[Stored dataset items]

▶

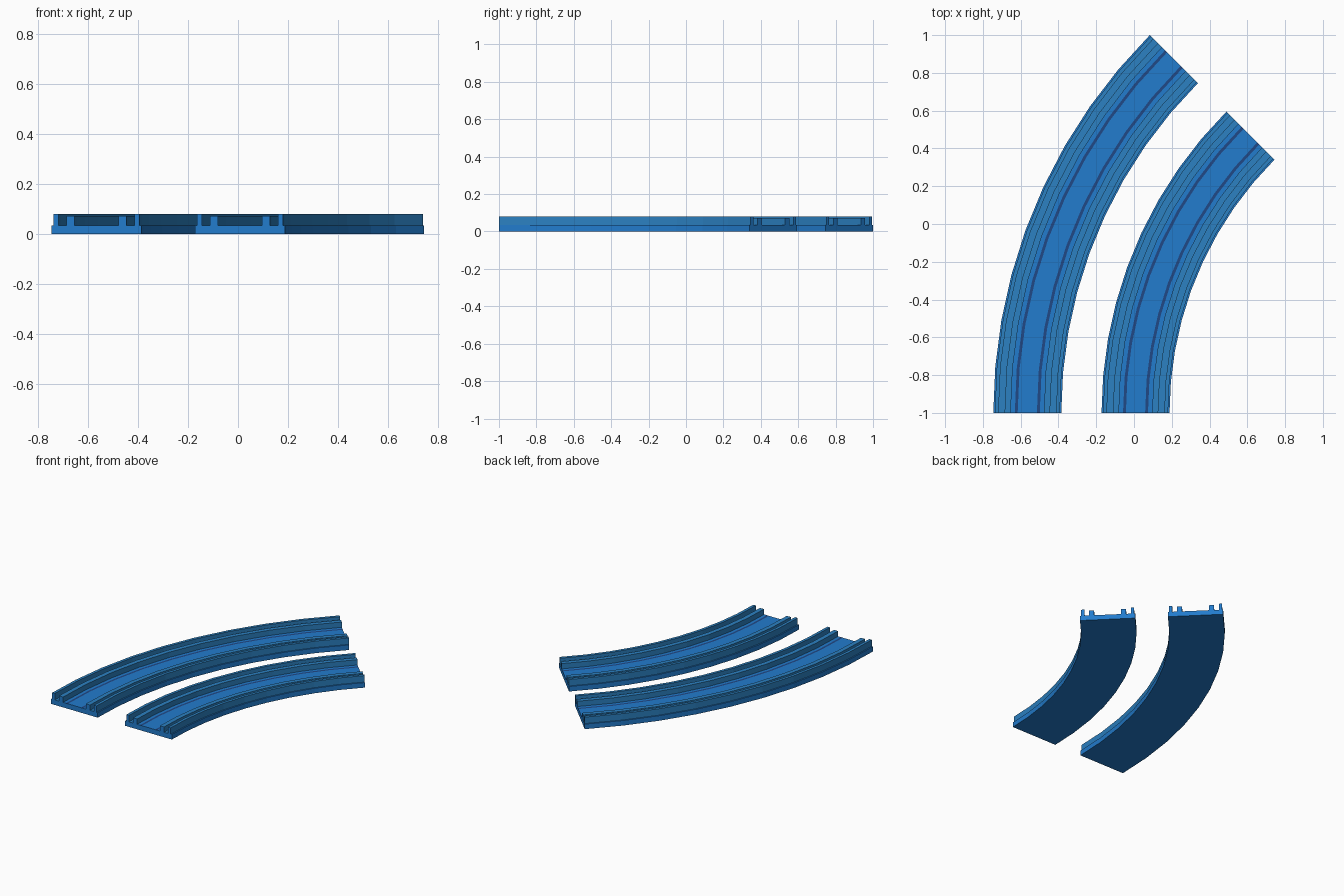
import bpy
import bmesh
import math

if "Cube" in bpy.data.objects:
    bpy.data.objects.remove(bpy.data.objects["Cube"], do_unlink=True)


def make_material(name, colour):
    mat = bpy.data.materials.new(name)
    mat.use_nodes = True
    mat.diffuse_color = (*colour, 1)
    mat.node_tree.nodes["Principled BSDF"].inputs["Base Color"].default_value = (*colour, 1)
    return mat


BASE, RAIL, STRIPE = 0, 1, 2
MATERIALS = [
    make_material("base blue", (0.016, 0.20, 0.61)),
    make_material("rail blue", (0.025, 0.22, 0.54)),
    make_material("stripe navy", (0.014, 0.065, 0.24)),
]

CENTRE_X, CENTRE_Y = 2.083, -1.0     # shared centre of both curves
SWEEP, STEPS = math.radians(45), 9
FLOOR, RAIL_TOP, WALL_TOP = 0.035, 0.072, 0.08

# Half cross-section from the underside edge to the middle of the floor:
# (distance from track middle, height, material of the strip that follows)
HALF = [
    (0.180, 0, BASE), (0.180, FLOOR, BASE),
    (0.172, FLOOR, RAIL), (0.172, WALL_TOP, RAIL),
    (0.152, WALL_TOP, RAIL), (0.152, FLOOR, RAIL),
    (0.120, FLOOR, RAIL), (0.120, RAIL_TOP, RAIL),
    (0.088, RAIL_TOP, RAIL), (0.088, FLOOR, BASE),
    (0.066, FLOOR, STRIPE), (0.051, FLOOR, BASE),
]


def full_profile():
    """Mirror the half section into a closed loop with one material per strip."""
    points = [(d, z) for d, z, _ in HALF] + [(-d, z) for d, z, _ in reversed(HALF)]
    mats = [m for _, _, m in HALF]
    return points, mats + mats[-2::-1] + [BASE]


def curved_track(name, middle_radius):
    points, mats = full_profile()
    bm = bmesh.new()
    rings = []
    for i in range(STEPS + 1):
        a = SWEEP * i / STEPS
        rings.append([
            bm.verts.new((CENTRE_X - (middle_radius + d) * math.cos(a),
                          CENTRE_Y + (middle_radius + d) * math.sin(a), z))
            for d, z in points])
    # Long strips along the curve
    for r0, r1 in zip(rings, rings[1:]):
        for j, mat in enumerate(mats):
            k = (j + 1) % len(points)
            bm.faces.new((r0[j], r0[k], r1[k], r1[j])).material_index = mat
    # Flat end caps
    bm.faces.new(rings[0])
    bm.faces.new(rings[-1])
    bmesh.ops.recalc_face_normals(bm, faces=bm.faces)

    mesh = bpy.data.meshes.new(name)
    bm.to_mesh(mesh)
    bm.free()
    for mat in MATERIALS:
        mesh.materials.append(mat)
    obj = bpy.data.objects.new(name, mesh)
    bpy.context.collection.objects.link(obj)
    return obj


curved_track("outer_curved_track", 2.648)
curved_track("inner_curved_track", 2.075)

◀

■ YOUR GOAL
The records above need to be copied exactly, though not their pictures.

■ SOLUTION TO THE EXERCISE
import bpy
import bmesh
import math

if "Cube" in bpy.data.objects:
    bpy.data.objects.remove(bpy.data.objects["Cube"], do_unlink=True)


def make_material(name, colour):
    mat = bpy.data.materials.new(name)
    mat.use_nodes = True
    mat.diffuse_color = (*colour, 1)
    mat.node_tree.nodes["Principled BSDF"].inputs["Base Color"].default_value = (*colour, 1)
    return mat


BASE, RAIL, STRIPE = 0, 1, 2
MATERIALS = [
    make_material("base blue", (0.016, 0.20, 0.61)),
    make_material("rail blue", (0.025, 0.22, 0.54)),
    make_material("stripe navy", (0.014, 0.065, 0.24)),
]

CENTRE_X, CENTRE_Y = 2.083, -1.0     # shared centre of both curves
SWEEP, STEPS = math.radians(45), 9
FLOOR, RAIL_TOP, WALL_TOP = 0.035, 0.072, 0.08

# Half cross-section from the underside edge to the middle of the floor:
# (distance from track middle, height, material of the strip that follows)
HALF = [
    (0.180, 0, BASE), (0.180, FLOOR, BASE),
    (0.172, FLOOR, RAIL), (0.172, WALL_TOP, RAIL),
    (0.152, WALL_TOP, RAIL), (0.152, FLOOR, RAIL),
    (0.120, FLOOR, RAIL), (0.120, RAIL_TOP, RAIL),
    (0.088, RAIL_TOP, RAIL), (0.088, FLOOR, BASE),
    (0.066, FLOOR, STRIPE), (0.051, FLOOR, BASE),
]


def full_profile():
    """Mirror the half section into a closed loop with one material per strip."""
    points = [(d, z) for d, z, _ in HALF] + [(-d, z) for d, z, _ in reversed(HALF)]
    mats = [m for _, _, m in HALF]
    return points, mats + mats[-2::-1] + [BASE]


def curved_track(name, middle_radius):
    points, mats = full_profile()
    bm = bmesh.new()
    rings = []
    for i in range(STEPS + 1):
        a = SWEEP * i / STEPS
        rings.append([
            bm.verts.new((CENTRE_X - (middle_radius + d) * math.cos(a),
                          CENTRE_Y + (middle_radius + d) * math.sin(a), z))
            for d, z in points])
    # Long strips along the curve
    for r0, r1 in zip(rings, rings[1:]):
        for j, mat in enumerate(mats):
            k = (j + 1) % len(points)
            bm.faces.new((r0[j], r0[k], r1[k], r1[j])).material_index = mat
    # Flat end caps
    bm.faces.new(rings[0])
    bm.faces.new(rings[-1])
    bmesh.ops.recalc_face_normals(bm, faces=bm.faces)

    mesh = bpy.data.meshes.new(name)
    bm.to_mesh(mesh)
    bm.free()
    for mat in MATERIALS:
        mesh.materials.append(mat)
    obj = bpy.data.objects.new(name, mesh)
    bpy.context.collection.objects.link(obj)
    return obj


curved_track("outer_curved_track", 2.648)
curved_track("inner_curved_track", 2.075)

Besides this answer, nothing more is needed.